Judge McDonough’s long career as a trial lawyer suggests a high level of comfort with the trial bench, and it is inspiring to see judges who prefer the hurly-burly of the trial courts over the more sanitized settings of the appeals court. Assuming the appointment is successful, it will be interesting to see who Governor Charlie Baker nominates for the vacancy created on the Appeals Court.
I recently wrote a post for Prawfsblawg on judicial nomination cascades, in which a sitting judge is elevated to a higher court, leaving a seat on the bench which itself must be filled. Sometimes the cascade stops after the second appointment, but on occasion we see triple or even quadruple cascades, as each seat is subsequently filled with a judge from a lower court. (A commenter to the Prawfsblawg post, for example, noted the Rehnquist-Scalia-Sentelle-Voorhees cascade at the federal level in 1986-87).
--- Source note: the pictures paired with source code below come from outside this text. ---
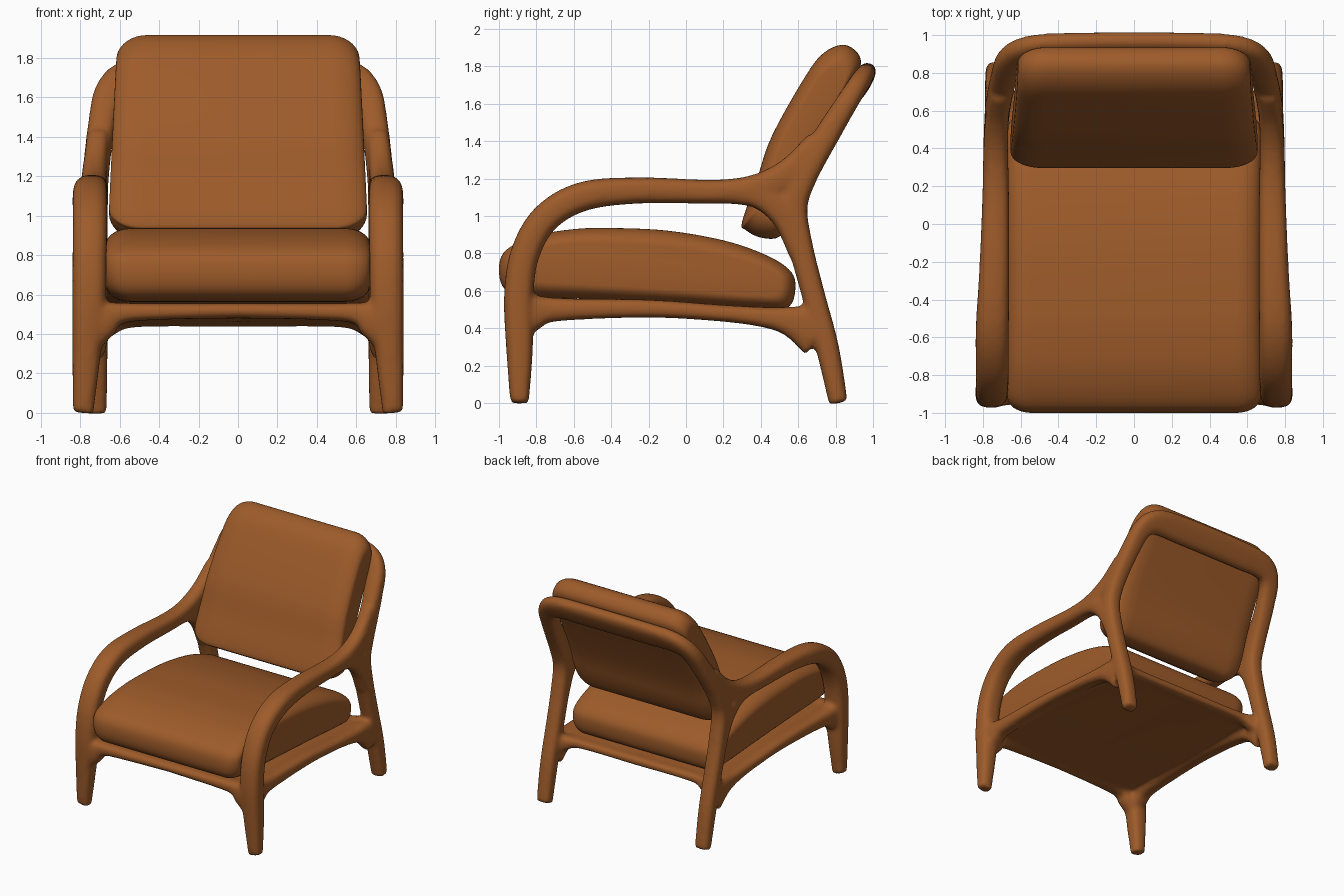
import bpy, bmesh
from math import sin, cos, pi, radians
from mathutils import Vector

cube = bpy.data.objects.get("Cube")
if cube:
    bpy.data.objects.remove(cube, do_unlink=True)

brown = bpy.data.materials.new("warm_brown")
brown.use_nodes = True
brown.diffuse_color = (0.34, 0.105, 0.023, 1)
brown.node_tree.nodes["Principled BSDF"].inputs["Base Color"].default_value = brown.diffuse_color


def spline(points, steps, closed=False):
    """Catmull-Rom samples through points of any dimension."""
    n = len(points)
    pick = (lambda i: points[i % n]) if closed else (lambda i: points[min(max(i, 0), n - 1)])
    out = []
    for i in range(n if closed else n - 1):
        quad = [pick(i + k) for k in (-1, 0, 1, 2)]
        for s in range(steps):
            t = s / steps
            out.append([b + 0.5 * t * (c - a + t * (2 * a - 5 * b + 4 * c - d + t * (3 * (b - c) + d - a)))
                        for a, b, c, d in zip(*quad)])
    if not closed:
        out.append(list(points[-1]))
    return out


def loft(bm, rings):
    """Skin closed rings of points and cap both ends."""
    loops = [[bm.verts.new(p) for p in ring] for ring in rings]
    for lo, hi in zip(loops, loops[1:]):
        for i in range(len(lo)):
            j = (i + 1) % len(lo)
            bm.faces.new((lo[i], lo[j], hi[j], hi[i]))
    bm.faces.new(loops[0][::-1])
    bm.faces.new(loops[-1])


def sweep(bm, stations, ref, sides=24, power=0.72):
    """Rounded bar through (x, y, z, half size along ref, half size across)."""
    path = spline(stations, 6)
    centres = [Vector(p[:3]) for p in path]
    ref, rings = Vector(ref), []
    for i, p in enumerate(path):
        tangent = (centres[min(i + 1, len(path) - 1)] - centres[max(i - 1, 0)]).normalized()
        u = (ref - tangent * ref.dot(tangent)).normalized()
        v = tangent.cross(u)
        ring = []
        for k in range(sides):
            c, s = cos(2 * pi * k / sides), sin(2 * pi * k / sides)
            c = abs(c) ** power * (1 if c > 0 else -1)
            s = abs(s) ** power * (1 if s > 0 else -1)
            ring.append(centres[i] + u * c * p[3] + v * s * p[4])
        rings.append(ring)
    loft(bm, rings)


def finish(bm, name):
    bmesh.ops.recalc_face_normals(bm, faces=bm.faces)
    mesh = bpy.data.meshes.new(name)
    bm.to_mesh(mesh)
    bm.free()
    mesh.materials.append(brown)
    obj = bpy.data.objects.new(name, mesh)
    bpy.context.collection.objects.link(obj)
    return obj


def cushion(name, outline, half_width, corner, inset_long, inset_thick, tilt, taper=0.0):
    """Side outline (y, z) lofted across x, shrinking toward both ends."""
    loop = [Vector(p) for p in spline(outline, 5, closed=True)]
    lows = [min(p[k] for p in loop) for k in (0, 1)]
    highs = [max(p[k] for p in loop) for k in (0, 1)]
    mid = (Vector(lows) + Vector(highs)) / 2
    along = Vector((cos(tilt), sin(tilt)))
    across = Vector((-along.y, along.x))
    local = [((p - mid).dot(along), (p - mid).dot(across)) for p in loop]
    long_half = max(abs(a) for a, b in local)
    thick_half = max(abs(b) for a, b in local)
    angles = [radians(a) for a in range(0, 91, 10)]
    stations = [(-(half_width - corner + corner * sin(a)), 1 - cos(a)) for a in reversed(angles)]
    stations += [(-x, f) for x, f in reversed(stations)]
    rings = []
    for x, f in stations:
        ring = []
        for a, b in local:
            q = mid + along * a * (1 - f * inset_long / long_half) + across * b * (1 - f * inset_thick / thick_half)
            ring.append((x * (1 - taper * a / long_half), q.x, q.y))
        rings.append(ring)
    bm = bmesh.new()
    loft(bm, rings)
    obj = finish(bm, name)
    bpy.ops.object.select_all(action='DESELECT')
    bpy.context.view_layer.objects.active = obj
    obj.select_set(True)
    bpy.ops.object.shade_smooth_by_angle(angle=radians(40))
    return obj


# Frame: one half from swept bars, mirrored and fused into a carved form
frame = bmesh.new()
SIDE, BACK, UP = (1, 0, 0), (0, 0.87, -0.49), (0, 0, 1)

# Front leg flowing into the armrest, then up into the back post
front_leg = [(0.785, -0.89, 0, 0.052, 0.05), (0.768, -0.89, 0.3, 0.072, 0.072),
             (0.755, -0.895, 0.57, 0.085, 0.078), (0.752, -0.86, 0.8, 0.087, 0.078),
             (0.75, -0.75, 0.99, 0.088, 0.078), (0.75, -0.55, 1.105, 0.088, 0.078),
             (0.74, -0.25, 1.137, 0.08, 0.07), (0.732, 0.15, 1.13, 0.071, 0.064)]
sweep(frame, front_leg + [(0.732, 0.38, 1.15, 0.066, 0.075), (0.725, 0.56, 1.235, 0.062, 0.08),
                          (0.71, 0.7, 1.4, 0.055, 0.06)], SIDE)
# Lower branch of the armrest into the back leg
sweep(frame, [(0.732, 0.15, 1.13, 0.068, 0.06), (0.732, 0.38, 1.115, 0.066, 0.072),
              (0.73, 0.53, 1.0, 0.064, 0.075), (0.725, 0.61, 0.8, 0.06, 0.06)], SIDE)
# Back leg, back post and wide top rail
sweep(frame, [(0.725, 0.815, 0, 0.05, 0.06), (0.725, 0.755, 0.3, 0.062, 0.064),
              (0.725, 0.675, 0.6, 0.062, 0.065), (0.725, 0.61, 0.85, 0.066, 0.066),
              (0.725, 0.575, 1.05, 0.075, 0.066), (0.72, 0.63, 1.22, 0.075, 0.067),
              (0.69, 0.77, 1.46, 0.066, 0.07), (0.645, 0.875, 1.63, 0.058, 0.08),
              (0.53, 0.925, 1.705, 0.055, 0.1), (0.3, 0.935, 1.715, 0.054, 0.11),
              (-0.03, 0.937, 1.717, 0.054, 0.112)], BACK)
# Side rail flaring into both legs
sweep(frame, [(0.745, -0.9, 0.47, 0.075, 0.15), (0.74, -0.8, 0.49, 0.07, 0.095),
              (0.735, -0.68, 0.5, 0.065, 0.062), (0.73, -0.2, 0.505, 0.062, 0.048),
              (0.725, 0.2, 0.48, 0.062, 0.045), (0.725, 0.45, 0.455, 0.062, 0.058),
              (0.725, 0.58, 0.43, 0.062, 0.09), (0.725, 0.7, 0.38, 0.06, 0.14)], SIDE)
# Front and rear rails
sweep(frame, [(-0.03, -0.885, 0.518, 0.038, 0.06), (0.4, -0.885, 0.513, 0.042, 0.062),
              (0.6, -0.885, 0.505, 0.055, 0.066), (0.68, -0.89, 0.475, 0.1, 0.07),
              (0.76, -0.89, 0.45, 0.15, 0.07)], UP)
sweep(frame, [(-0.03, 0.63, 0.47, 0.035, 0.05), (0.5, 0.63, 0.47, 0.035, 0.05),
              (0.64, 0.65, 0.455, 0.06, 0.055), (0.74, 0.68, 0.43, 0.11, 0.06)], UP)
# Closed seat base
sweep(frame, [(0.34, -0.9, 0.515, 0.37, 0.035), (0.34, -0.2, 0.505, 0.37, 0.035),
              (0.34, 0.63, 0.47, 0.37, 0.03)], SIDE, power=0.4)

chair_frame = finish(frame, "chair_frame")
chair_frame.modifiers.new("mirror", 'MIRROR').use_mirror_merge = False
fuse = chair_frame.modifiers.new("fuse", 'REMESH')
fuse.mode = 'VOXEL'
fuse.voxel_size = 0.016
fuse.use_smooth_shade = True
soften = chair_frame.modifiers.new("soften", 'SMOOTH')
soften.factor = 0.5
soften.iterations = 8

# Seat cushion, domed and falling toward the back
cushion("seat_cushion",
        [(-1.0, 0.72), (-0.96, 0.82), (-0.8, 0.895), (-0.6, 0.93), (-0.4, 0.936), (-0.1, 0.922),
         (0.2, 0.87), (0.42, 0.795), (0.55, 0.715), (0.585, 0.63), (0.55, 0.515), (0.4, 0.505),
         (0, 0.53), (-0.5, 0.555), (-0.85, 0.57), (-0.97, 0.61)],
        0.67, 0.13, 0.08, 0.09, radians(-5))

# Back cushion, leaning and slightly narrower at the top
cushion("back_cushion",
        [(0.3, 0.97), (0.38, 1.2), (0.46, 1.43), (0.64, 1.75), (0.74, 1.875), (0.85, 1.915),
         (0.93, 1.85), (0.91, 1.74), (0.76, 1.45), (0.64, 1.2), (0.57, 1.0), (0.5, 0.89),
         (0.4, 0.885), (0.32, 0.925)],
        0.635, 0.16, 0.13, 0.07, radians(61), 0.03)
Federal nomination cascades often run to the state level, where governors (and occasionally legislatures) typically have authority to fill judicial vacancies by appointment. In recent weeks, the Georgia Court of Appeals has been particularly affected: three judges have been nominated (and two confirmed) for federal positions. With another judge retiring soon, Governor Nathan Deal will have to fill four of the court’s fifteen seats in short order.
Georgians should be proud that their intermediate appellate court has produced so many jurists thought worthy of federal positions. But the state will have to act quickly and carefully to keep the Court of Appeals at full strength.